Pros consolidating police agencies
These variations in the size, type, and function of American police agencies make it difficult to establish an ideal method of organization and management applicable to all agencies.A number of influential critics have claimed that because the American system of policing is so fragmented and loosely coordinated, it is ineffective and inefficient.Discovering the best way to organize and manage the police is a popular topic among police managers and administrators, researchers, reformers, and others interested in improving the American police.
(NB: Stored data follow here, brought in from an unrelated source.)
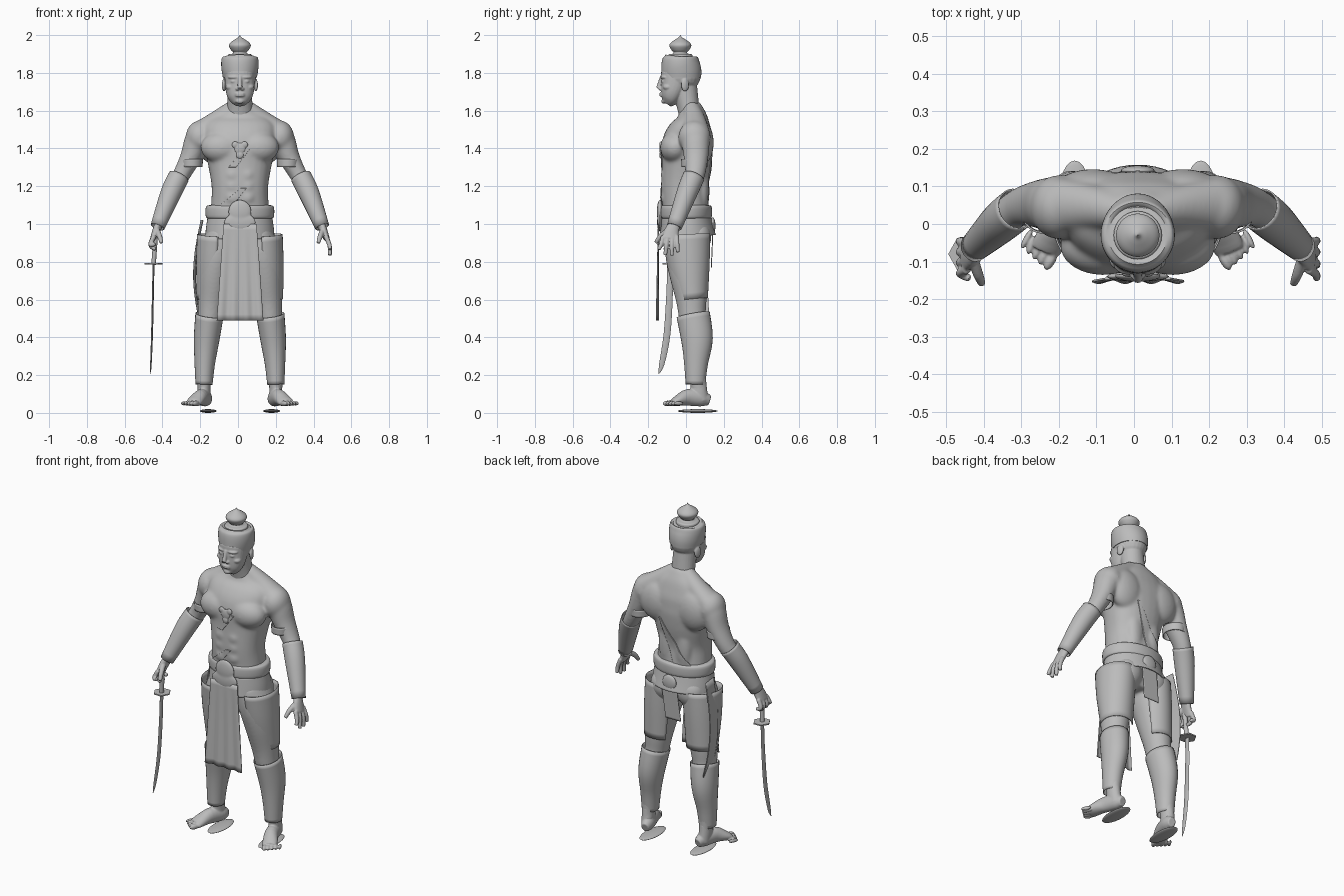
import bpy, bmesh, math
from mathutils import Vector, Matrix

default_cube = bpy.data.objects.get("Cube")
if default_cube:
    bpy.data.objects.remove(default_cube, do_unlink=True)

grey = bpy.data.materials.new("plain_grey")
grey.use_nodes = True
grey.diffuse_color = (.5, .5, .5, 1)
grey.node_tree.nodes["Principled BSDF"].inputs["Base Color"].default_value = grey.diffuse_color
MIDLINE = .01


def make(name, bm, thickness=0, voxel=0, smooth_steps=2):
    """Turn a bmesh into a finished object, optionally thickened or fused into one skin."""
    bmesh.ops.recalc_face_normals(bm, faces=bm.faces)
    mesh = bpy.data.meshes.new(name)
    bm.to_mesh(mesh)
    bm.free()
    mesh.materials.append(grey)
    mesh.polygons.foreach_set("use_smooth", [True] * len(mesh.polygons))
    mesh.set_sharp_from_angle(angle=math.radians(40))
    obj = bpy.data.objects.new(name, mesh)
    bpy.context.collection.objects.link(obj)
    if voxel:
        fuse = obj.modifiers.new("fuse", "REMESH")
        fuse.mode = "VOXEL"
        fuse.voxel_size = voxel
        fuse.use_smooth_shade = True
        relax = obj.modifiers.new("relax", "SMOOTH")
        relax.iterations = smooth_steps
    if thickness:
        shell = obj.modifiers.new("shell", "SOLIDIFY")
        shell.thickness = thickness
        shell.offset = 0
    return obj


def resample(points, steps):
    """Catmull-Rom smoothing of a list of sections."""
    rows = [Vector(p) for p in points]
    ends = [rows[0]] + rows + [rows[-1]]
    out = []
    for a, b, c, d in zip(ends, ends[1:], ends[2:], ends[3:]):
        for i in range(steps):
            t = i / steps
            out.append(b + (c - a) * t / 2 + (a * 2 - b * 5 + c * 4 - d) * t * t / 2
                       + (b * 3 - a - c * 3 + d) * t ** 3 / 2)
    return out + [rows[-1]]


def tube(bm, points, side=1, arc=None, cap=True, steps=4, count=28, square=1):
    """Loft ellipses; each section is x, y, z, half width, half depth."""
    rows = resample(points, steps)
    centres = [Vector((r[0] * side + MIDLINE, r[1], r[2])) for r in rows]
    start, end = arc or (0, 360)
    rings = []
    for i, row in enumerate(rows):
        along = (centres[min(i + 1, len(rows) - 1)] - centres[max(i - 1, 0)]).normalized()
        u = Vector((side, 0, 0))
        u = (u - along * u.dot(along)).normalized()
        v = along.cross(u) * side
        ring = []
        for k in range(count + (1 if arc else 0)):
            angle = math.radians(start + (end - start) * k / count)
            c, s = (math.copysign(abs(w) ** square, w) for w in (math.cos(angle), math.sin(angle)))
            ring.append(bm.verts.new(centres[i] + u * row[3] * c + v * row[4] * s))
        rings.append(ring)
    for lower, upper in zip(rings, rings[1:]):
        for k in range(count):
            j = (k + 1) % len(lower)
            bm.faces.new((lower[k], lower[j], upper[j], upper[k]))
    if cap and not arc:
        bm.faces.new(rings[0])
        bm.faces.new(rings[-1])


def ball(bm, place, size, side=1, turn=0):
    spot = Vector((place[0] * side + MIDLINE, place[1], place[2]))
    matrix = Matrix.Translation(spot) @ Matrix.Rotation(turn * side, 4, "Z") @ Matrix.Diagonal((*size, 1))
    bmesh.ops.create_uvsphere(bm, u_segments=24, v_segments=14, radius=1, matrix=matrix)


def piece(name, points, thickness=0, **options):
    bm = bmesh.new()
    tube(bm, points, **options)
    return make(name, bm, thickness)


def panel(name, shape, thickness, across=16, down=16):
    """Sheet whose points come from shape(u, v), both running from zero to one."""
    bm = bmesh.new()
    grid = [[bm.verts.new(shape(i / across, j / down)) for i in range(across + 1)] for j in range(down + 1)]
    for a, b in zip(grid, grid[1:]):
        for i in range(across):
            bm.faces.new((a[i], a[i + 1], b[i + 1], b[i]))
    return make(name, bm, thickness)


# Body: torso, arms and legs fused into one softly muscled skin
bm = bmesh.new()
tube(bm, [(0, 0, .86, .13, .09), (0, 0, 1, .16, .12), (0, -.005, 1.1, .153, .12),
          (0, -.01, 1.2, .15, .122), (0, .003, 1.32, .17, .132), (0, .008, 1.42, .19, .136),
          (0, .025, 1.5, .195, .116), (0, .033, 1.555, .16, .086), (0, .028, 1.6, .09, .066),
          (0, .02, 1.63, .062, .054)], square=.88)
for side in (1, -1):
    # Chest, neck slope, shoulder, back, belly and seat muscles
    ball(bm, (.093, -.058, 1.405), (.115, .079, .085), side)
    tube(bm, [(.03, .03, 1.61, .05, .045), (.12, .045, 1.545, .055, .06), (.21, .05, 1.485, .06, .075)], side)
    ball(bm, (.212, .045, 1.46), (.075, .086, .088), side)
    ball(bm, (.12, .083, 1.43), (.11, .064, .12), side)
    ball(bm, (.055, .085, 1.2), (.05, .036, .16), side)
    ball(bm, (.085, .06, .93), (.085, .075, .09), side)
    for z in (1.14, 1.2, 1.26):
        ball(bm, (.037, -.108, z), (.04, .026, .038), side)
    # Arm
    tube(bm, [(.19, .052, 1.5, .05, .06), (.222, .05, 1.45, .068, .075), (.262, .053, 1.35, .056, .065),
              (.315, .045, 1.25, .046, .052), (.36, .01, 1.17, .047, .047), (.405, -.035, 1.06, .035, .035),
              (.432, -.062, .985, .026, .03)], side)
    # Leg
    tube(bm, [(.09, 0, .96, .08, .11), (.115, .003, .85, .098, .114), (.135, .012, .74, .091, .102),
              (.15, .028, .6, .075, .082), (.16, .035, .5, .064, .072), (.178, .062, .38, .062, .078),
              (.188, .06, .24, .044, .052), (.19, .066, .14, .036, .044), (.186, .075, .09, .034, .045)], side)
body = make("body", bm, voxel=.0065, smooth_steps=26)

# Hands and feet
bm = bmesh.new()
for side in (1, -1):
    # The right hand curls around the grip
    curl = .03 if side < 0 else 0
    tube(bm, [(.42, -.05, 1.02, .022, .026), (.443, -.075, .965, .02, .038), (.46, -.085, .92, .016, .043)], side)
    for y, reach, low in ((-.12, -.145, .865), (-.097, -.11, .835), (-.074, -.075, .832), (-.05, -.043, .85)):
        tube(bm, [(.455, y, .935, .013, .013), (.474, (y + reach) / 2, .89, .012, .012),
                  (.477 - curl, reach, low + curl, .01, .01)], side, count=10)
    tube(bm, [(.44, -.09, .97, .015, .015), (.425, -.135, .935, .014, .014),
              (.415, -.16, .9, .01, .01)], side, count=10)
    tube(bm, [(.19, .065, .17, .034, .042), (.19, .068, .12, .034, .044), (.186, .075, .065, .034, .046)], side)
    tube(bm, [(.175, .125, .065, .022, .026), (.182, .085, .076, .036, .042), (.206, .01, .082, .038, .044),
              (.234, -.045, .064, .042, .028), (.245, -.07, .054, .04, .019)], side)
    for i in range(5):
        ball(bm, (.232 + .016 * i, -.096 + .014 * i, .05), (.0135 - .0012 * i, .03, .015 - .001 * i), side, .5)
make("hands_and_feet", bm, voxel=.0042)

# Head with facial features
bm = bmesh.new()
tube(bm, [(0, .02, 1.57, .07, .056), (0, .008, 1.64, .066, .06), (0, -.012, 1.74, .064, .07)])
ball(bm, (0, -.025, 1.79), (.088, .104, .095))
tube(bm, [(0, -.102, 1.636, .03, .026), (0, -.088, 1.66, .058, .046), (0, -.073, 1.7, .074, .062),
          (0, -.056, 1.76, .08, .078), (0, -.05, 1.8, .08, .082)], square=.9)
tube(bm, [(0, -.126, 1.78, .012, .012), (0, -.138, 1.745, .011, .012), (0, -.147, 1.718, .014, .013)], count=12)
for z in (1.68, 1.69):
    ball(bm, (0, -.128, z), (.026, .013, .007))
ball(bm, (0, -.117, 1.65), (.022, .014, .014))
for side in (1, -1):
    ball(bm, (.013, -.135, 1.715), (.01, .011, .008), side)
    ball(bm, (.036, -.117, 1.777), (.03, .017, .009), side, .35)
    ball(bm, (.034, -.119, 1.755), (.016, .013, .009), side)
    ball(bm, (.05, -.096, 1.725), (.026, .026, .018), side)
    ball(bm, (.084, -.005, 1.735), (.01, .022, .034), side, .3)
make("head", bm, voxel=.004, smooth_steps=4)

# Headdress and its bud finial
piece("headdress", [(0, -.024, 1.775, .09, .104), (0, -.025, 1.81, .096, .106), (0, -.029, 1.85, .099, .101),
                    (0, -.03, 1.882, .094, .092), (0, -.03, 1.887, .075, .075)], count=40)
piece("finial", [(0, -.03, z, r, r) for z, r in ((1.88, .064), (1.897, .062), (1.902, .04), (1.91, .036),
      (1.92, .046), (1.943, .058), (1.96, .05), (1.977, .027), (1.988, .009), (2, .001))])

# Arm bands, bracers, thigh plates, shin guards and the sole discs
for side, label in ((1, "left"), (-1, "right")):
    piece(label + "_arm_band", [(.255, .045, 1.345, .057, .068), (.255, .045, 1.302, .055, .066)],
          .005, side=side, cap=False)
    piece(label + "_bracer", [(.323, .04, 1.25, .054, .056), (.365, .005, 1.165, .053, .053),
                              (.436, -.062, .985, .036, .038)], .004, side=side, cap=False)
    piece(label + "_thigh_plate", [(.123, .004, .94, .101, .122), (.132, .015, .78, .097, .108),
                                   (.14, .034, .6, .086, .08)], .005, side=side, arc=(-145, 95))
    piece(label + "_shin_guard", [(.161, .038, .52, .073, .087), (.176, .058, .39, .066, .082),
                                  (.186, .053, .26, .052, .061), (.19, .05, .15, .043, .05)],
          .004, side=side, cap=False)
    bm = bmesh.new()
    ball(bm, (.168, .062, .01), (.045, .107, .01), side)
    make(label + "_sole_disc", bm)

# Belt and hip wrap
piece("belt", [(0, 0, 1.03, .165, .125), (0, 0, 1.037, .18, .136), (0, 0, 1.09, .18, .136),
               (0, 0, 1.1, .16, .12)], count=48)
piece("hip_wrap", [(0, 0, 1.04, .168, .128), (0, .004, .98, .177, .138), (0, .008, .93, .181, .148)],
      .005, cap=False, count=48)

# Buckle at the front and ornament at the back
bm = bmesh.new()
ball(bm, (0, -.138, 1.065), (.062, .016, .064))
ball(bm, (0, -.14, 1.01), (.085, .013, .05))
make("buckle", bm, voxel=.005, smooth_steps=6)
bm = bmesh.new()
ball(bm, (0, .142, .99), (.045, .014, .045))
make("back_ornament", bm)


# Hanging cloths
def apron(u, v):
    width = .175 + .07 * v
    return (.011 + (u - .5) * width, -.146 - .005 * math.sin(u * 22) * v - .006 * v, 1 - .51 * v)


def hip_tail(u, v):
    return (-.185 - .04 * math.sin(v * 3) - .01 * u, .005 + .09 * u + .03 * v, 1.02 - .55 * v)


panel("front_apron", apron, .006, across=40)
panel("side_tail", hip_tail, .005)
panel("back_tail", lambda u, v: (-.04 + .1 * u - .02 * v, .142 - .008 * v, .95 - .18 * v), .005)


# Diagonal straps pressed onto the skin
def strap(name, top, bottom, widths, y):
    def shape(u, v):
        x, z, width = (a + (b - a) * v for a, b in zip((*top, widths[0]), (*bottom, widths[1])))
        return (x + (u - .5) * width, y, z)
    obj = panel(name, shape, .006, down=40)
    wrap = obj.modifiers.new("wrap", "SHRINKWRAP")
    wrap.target = body
    wrap.wrap_method = "PROJECT"
    wrap.use_project_y = True
    wrap.use_positive_direction = y < 0
    wrap.use_negative_direction = y > 0
    wrap.wrap_mode = "ABOVE_SURFACE"
    wrap.offset = .002
    obj.modifiers.move(1, 0)


strap("chest_strap", (.05, 1.4), (-.03, 1.3), (.03, .04), -.3)
strap("waist_strap", (.03, 1.19), (-.07, 1.09), (.03, .07), -.3)
strap("back_strap", (.08, 1.36), (-.05, 1.09), (.01, .1), .3)

# Chest medallion
bm = bmesh.new()
for x, z, size in ((0, 1.4, .03), (-.025, 1.42, .018), (.025, 1.42, .018), (0, 1.365, .02)):
    ball(bm, (x, -.132, z), (size, .009, size))
make("medallion", bm, voxel=.003, smooth_steps=3)

# Sword: grip, guard and curved blade
piece("sword_grip", [(-.445, -.092, .95, .012, .014), (-.457, -.086, .785, .012, .014)], count=12)
piece("sword_guard", [(-.457, -.08, .793, .048, .05), (-.457, -.08, .786, .048, .05)], count=6, steps=1)
piece("sword_blade", [(-.457, -.085, .79, .005, .016), (-.46, -.086, .65, .005, .017),
                      (-.465, -.1, .42, .005, .018), (-.471, -.128, .26, .004, .014),
                      (-.473, -.145, .205, .001, .001)], count=8)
First, they claim that larger police organizations can make more efficient use of resources by taking advantage of the economies of scale resulting from eliminating redundant functions.The American system of policing is unique by world standards.There are approximately twenty thousand state and local police agencies in the United States (Maguire, et al.; Reaves and Goldberg, 1999).For instance, Patrick Murphy, former police commissioner in several American cities, once wrote that many communities are policed by a farcical little collection of untrained individuals who are really nothing more than guards.These genuinely small departments (fewer than twenty-five sworn officers), to begin with, tend not to have much of a franchise by and large; with small territory and limited clientele, they do not face much of a crime problem. 7172) Murphy was one of several reformers to suggest that these small police agencies should be eliminated or consolidated into larger and more professional departments.